— Goal of the exercise —
Please return only the lines from the one holding "bpy.ops.mesh.primitive_cube_add(size=1, location=centre)" through the one holding "(0.19, 0.21, 0.23))", exactly as they appear in the records below, both ends included.

[Document images with source code]

┌──

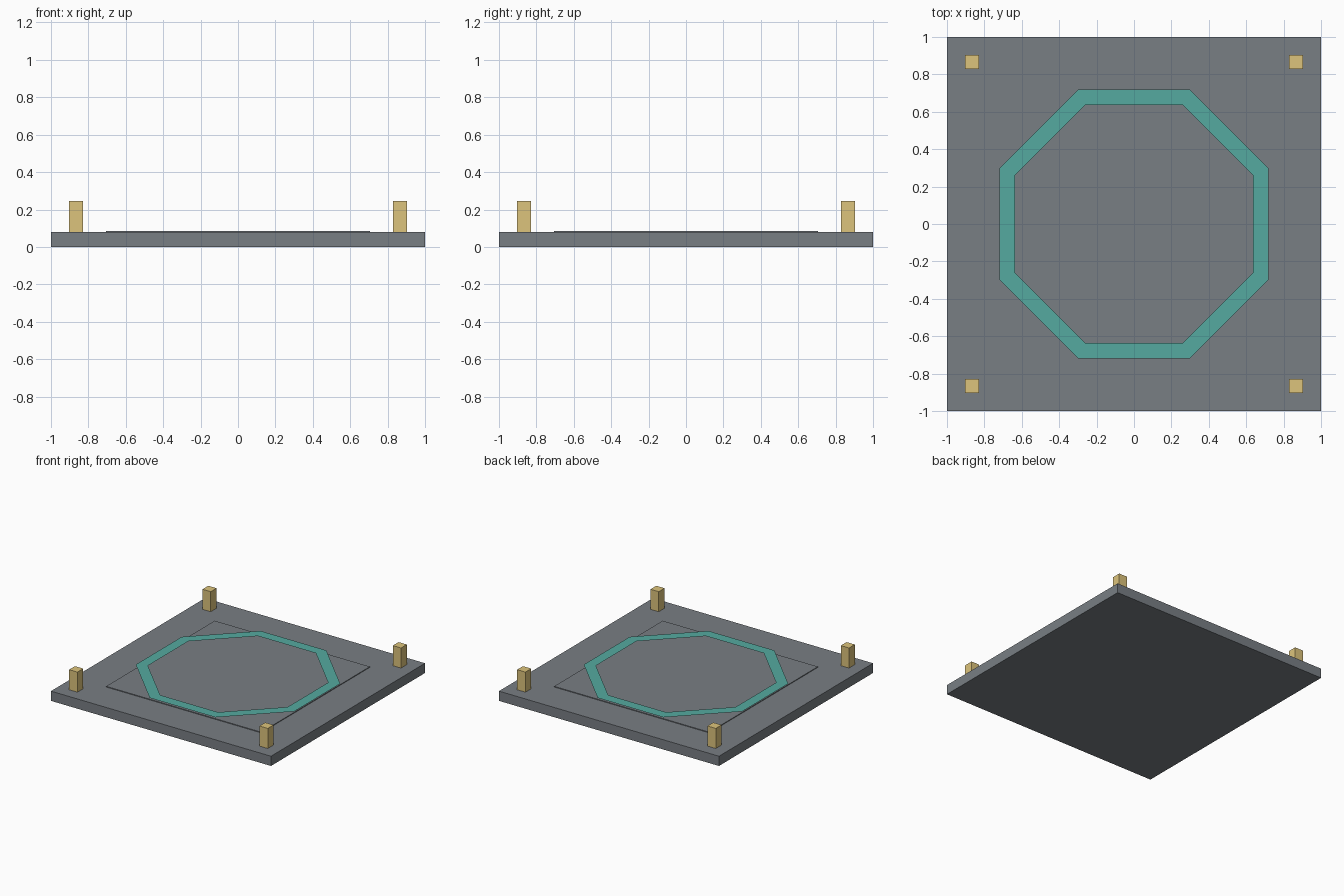
import bpy
import bmesh
from math import cos, pi, tau, sin

if "Cube" in bpy.data.objects:
    bpy.data.objects.remove(bpy.data.objects["Cube"])


def material(name, rgb):
    m = bpy.data.materials.new(name)
    m.diffuse_color = (*rgb, 1)
    m.use_nodes = True
    m.node_tree.nodes["Principled BSDF"].inputs["Base Color"].default_value = m.diffuse_color
    return m


def box(name, size, centre, mat):
    bpy.ops.mesh.primitive_cube_add(size=1, location=centre)
    ob = bpy.context.object
    ob.name = name
    ob.scale = size
    bpy.ops.object.transform_apply(location=False, rotation=False, scale=True)
    ob.data.materials.append(mat)
    return ob


slate = material("slate", (0.19, 0.21, 0.23))
brass = material("brass", (0.72, 0.55, 0.2))
teal = material("teal", (0.09, 0.40, 0.35))

# Square base with a barely raised centre panel
TOP = 0.08
box("base_slab", (2, 2, TOP), (0, 0, TOP / 2), slate)
box("centre_panel", (1.41, 1.41, 0.01), (0, 0, TOP + 0.001), slate)

# Corner posts
for sx, side in ((-1, "left"), (1, "right")):
    for sy, end in ((-1, "front"), (1, "back")):
        box(f"{end}_{side}_post", (0.075, 0.075, 0.165),
            (sx * 0.865, sy * 0.865, TOP + 0.0825), brass)

# Flat octagonal ring marking, hovering just above the panel
bm = bmesh.new()
loops = []
for apothem in (0.635, 0.72):
    r = apothem / cos(pi / 8)
    loops.append([bm.verts.new((r * cos((i + 0.5) * tau / 8),
                                r * sin((i + 0.5) * tau / 8), 0))
                  for i in range(8)])
inner, outer = loops
for i in range(8):
    j = (i + 1) % 8
    bm.faces.new((inner[i], outer[i], outer[j], inner[j]))
mesh = bpy.data.meshes.new("octagon_ring")
bm.to_mesh(mesh)
bm.free()
ring = bpy.data.objects.new("octagon_ring", mesh)
ring.location.z = 0.105
mesh.materials.append(teal)
bpy.context.collection.objects.link(ring)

└──

— Solution to the problem —
    bpy.ops.mesh.primitive_cube_add(size=1, location=centre)
    ob = bpy.context.object
    ob.name = name
    ob.scale = size
    bpy.ops.object.transform_apply(location=False, rotation=False, scale=True)
    ob.data.materials.append(mat)
    return ob


slate = material("slate", (0.19, 0.21, 0.23))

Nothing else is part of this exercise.